  • Be a good client and deliver your deliverables in a timely manner — and always make your meetings!
Hiring a social media agency? Check these items off your list first! Click To Tweet

 

Finding The Perfect Social Media Agency

Finding the “perfect” agency will not be an easy task. However, you can avoid plenty of heartaches just by asking the 20 interview questions we’ve provided you with.

If you’re serious about your social media success, you should be serious about the hybrid team you’re building by outsourcing to someone outside of your brand.

Do your homework and forego the horror and heartache. Trust us!

What are your tips for hiring a social media agency? Let us know in the comment section below!

 

 

Why You Have to Be Transparent in Your Business

Why You Have to Be Transparent in Your Business

Being transparent in your business is very important in the age of digital marketing and social media. You can Google just about anyone or anything. Dig harder and you can find the truth even if they won’t admit it. Being transparent is more than being honest, it’s building an honest relationship. As in real life relationships, those built on lies (dishonesty) never last.

For my business, I do my best to be as transparent as possible. I will own up to my mistakes, no matter how embarrassing they are or even if they will cost me a client or business relationship. Most won’t do that.

I believe there are four elements to being transparent in your business, and if you follow these, you’ll find your relationship with your community, and your clients, richer.

1. Honesty

“I’ll never tell a lie” is the biggest lie there is out there in society. As hard as it may be to admit, we are not all honest 100% of the time. However in business, you have to be. If you are in a regulated business, dishonesty could cost you your business license or mean jail time. For those of us in unregulated industries, being dishonest gives you the appearance of that shady salesman you try to avoid.

Being honest in your business allows you to get to know your customer and your community, and they will get to know you. Do you love watching The Walking Dead or Game of Thrones? I bet someone in your community does too – build on that and start the relationship! The most important part about being honest is knowing you have a clear mind about what you are doing. I’m not just talking about being honest to your audience/customers/community, but being honest with yourself. If you cannot be honest with yourself, who can you be honest with?

2. Credibility

I’m sure you’ve heard the phrase “a man is as good as his word”? From honesty breeds credibility. If you are open and honest, you’ll be considered credible. In any industry, credibility is important. Journalists do not want to cite people who aren’t credible sources. Likewise, doctors are only going to source credible research when talking about the latest advances in medicine.

Credibility should be a part of your backbone. If you’re not credible, no one is going to trust you, and trust is important. If your customers don’t trust you and see you as credible, I assure you there is someone else waiting in line to fill that void.
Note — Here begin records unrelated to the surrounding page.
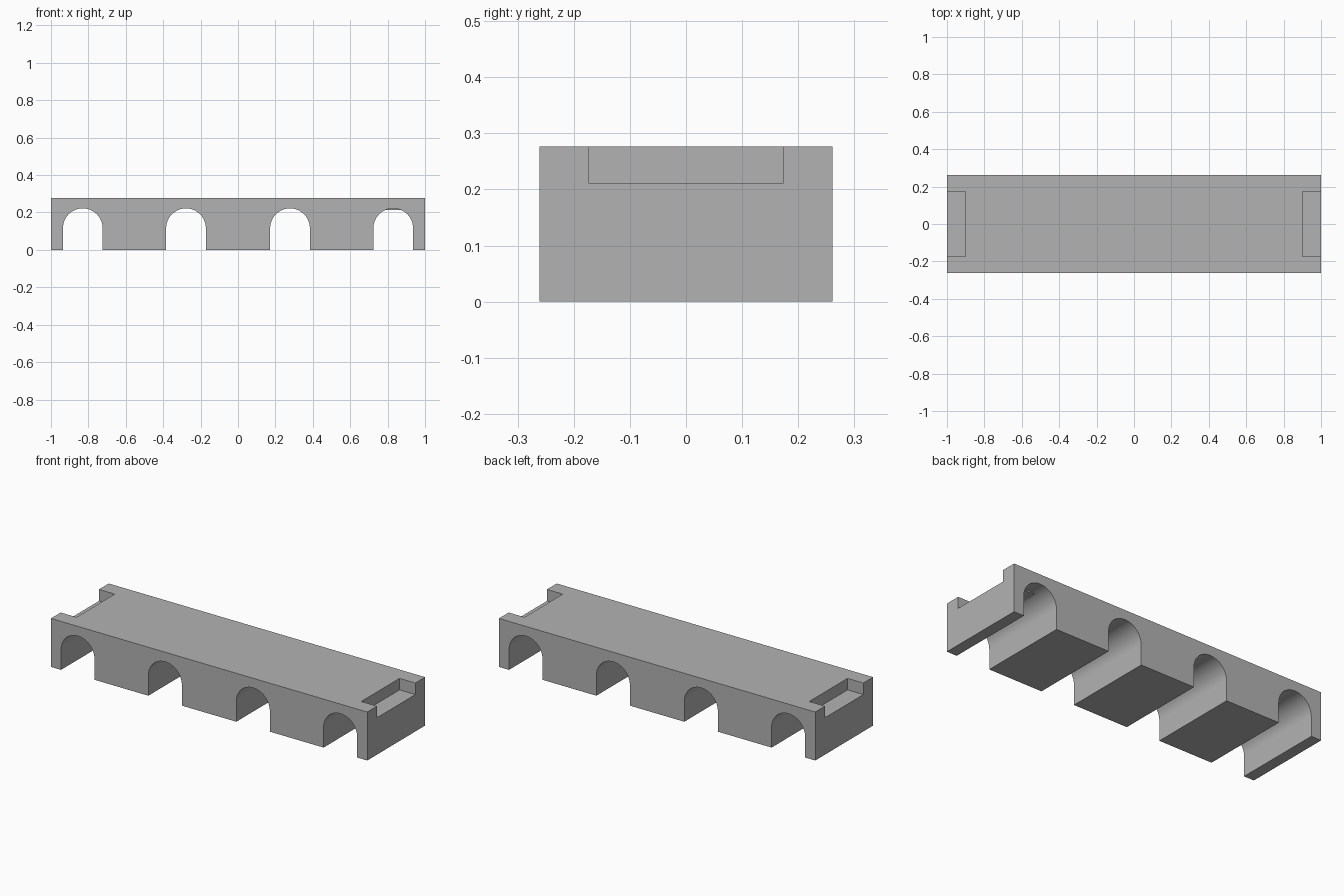
import bpy, bmesh, math

if "Cube" in bpy.data.objects:
    bpy.data.objects.remove(bpy.data.objects["Cube"], do_unlink=True)

HALF_Y, HEIGHT = 0.261, 0.277
RADIUS, SPRING = 0.106, 0.116
ARCHES = (-0.83, -0.278, 0.278, 0.83)
SEGMENTS = 32

grey = bpy.data.materials.new("stone grey")
grey.use_nodes = True
colour = (0.45, 0.45, 0.45, 1)
grey.diffuse_color = colour
grey.node_tree.nodes["Principled BSDF"].inputs["Base Color"].default_value = colour


def add_object(name, bm):
    bmesh.ops.recalc_face_normals(bm, faces=bm.faces)
    mesh = bpy.data.meshes.new(name)
    bm.to_mesh(mesh)
    bm.free()
    mesh.materials.append(grey)
    obj = bpy.data.objects.new(name, mesh)
    bpy.context.collection.objects.link(obj)
    return obj


def box(name, lo, hi):
    bm = bmesh.new()
    bmesh.ops.create_cube(bm, size=1)
    for v in bm.verts:
        for i in range(3):
            v.co[i] = hi[i] if v.co[i] > 0 else lo[i]
    return add_object(name, bm)


def apply_boolean(target, tool, operation):
    mod = target.modifiers.new(operation.lower(), "BOOLEAN")
    mod.operation, mod.solver, mod.object = operation, "EXACT", tool
    bpy.ops.object.select_all(action="DESELECT")
    bpy.context.view_layer.objects.active = target
    target.select_set(True)
    bpy.ops.object.modifier_apply(modifier=mod.name)
    bpy.data.objects.remove(tool, do_unlink=True)


# Long block with four round-topped tunnels along its underside
profile = [(1, 0), (1, HEIGHT), (-1, HEIGHT), (-1, 0)]
for cx in ARCHES:
    profile.append((cx - RADIUS, 0))
    for i in range(SEGMENTS + 1):
        a = math.pi * (1 - i / SEGMENTS)
        profile.append((cx + RADIUS * math.cos(a), SPRING + RADIUS * math.sin(a)))
    profile.append((cx + RADIUS, 0))
bm = bmesh.new()
face = bm.faces.new([bm.verts.new((x, -HALF_Y, z)) for x, z in profile])
sweep = bmesh.ops.extrude_face_region(bm, geom=[face])
moved = [g for g in sweep["geom"] if isinstance(g, bmesh.types.BMVert)]
bmesh.ops.translate(bm, verts=moved, vec=(0, 2 * HALF_Y, 0))
block = add_object("arched_block", bm)

# Shallow seat cut into the top of each end
for side in (-1, 1):
    xs = sorted((side * 0.9, side * 1.1))
    seat = box("seat_cutter", (xs[0], -0.173, 0.211), (xs[1], 0.173, 0.4))
    apply_boolean(block, seat, "DIFFERENCE")

# Flat ceiling pad inside the tunnel at the left end
pad = box("ceiling_pad", (0.79, -0.173, 0.214), (0.87, 0.173, 0.24))
apply_boolean(block, pad, "UNION")

bpy.ops.object.shade_smooth_by_angle(angle=math.radians(30))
3. Accountability

If you’re credible, then you’re more likely to practice accountability. Having accountability means you can be counted on – you are honest, you are credible – people can take you on your word and rely on you to follow through.

In today’s society, there is a lack of accountability & responsibility. People do not want to be held accountable for their actions. I could write a novel on it. We see it in white collar businesses as well as our citizens. They want to live their lives without recourse. You can’t do that in business. Being transparent means you want (and should) be held accountable for your actions – both the good and the bad.

4. Your clients will know what to expect up front

This is where transparency all comes together. If you are honest, credible and accountable, your clients/customers will know what to expect from you and your business up front. There’s no guessing what type of business you run or how you conduct yourself as a businessperson. It all cycles to this – your clients/customers.

 

How are you being transparent with your business? Share with us – we love to learn from our community!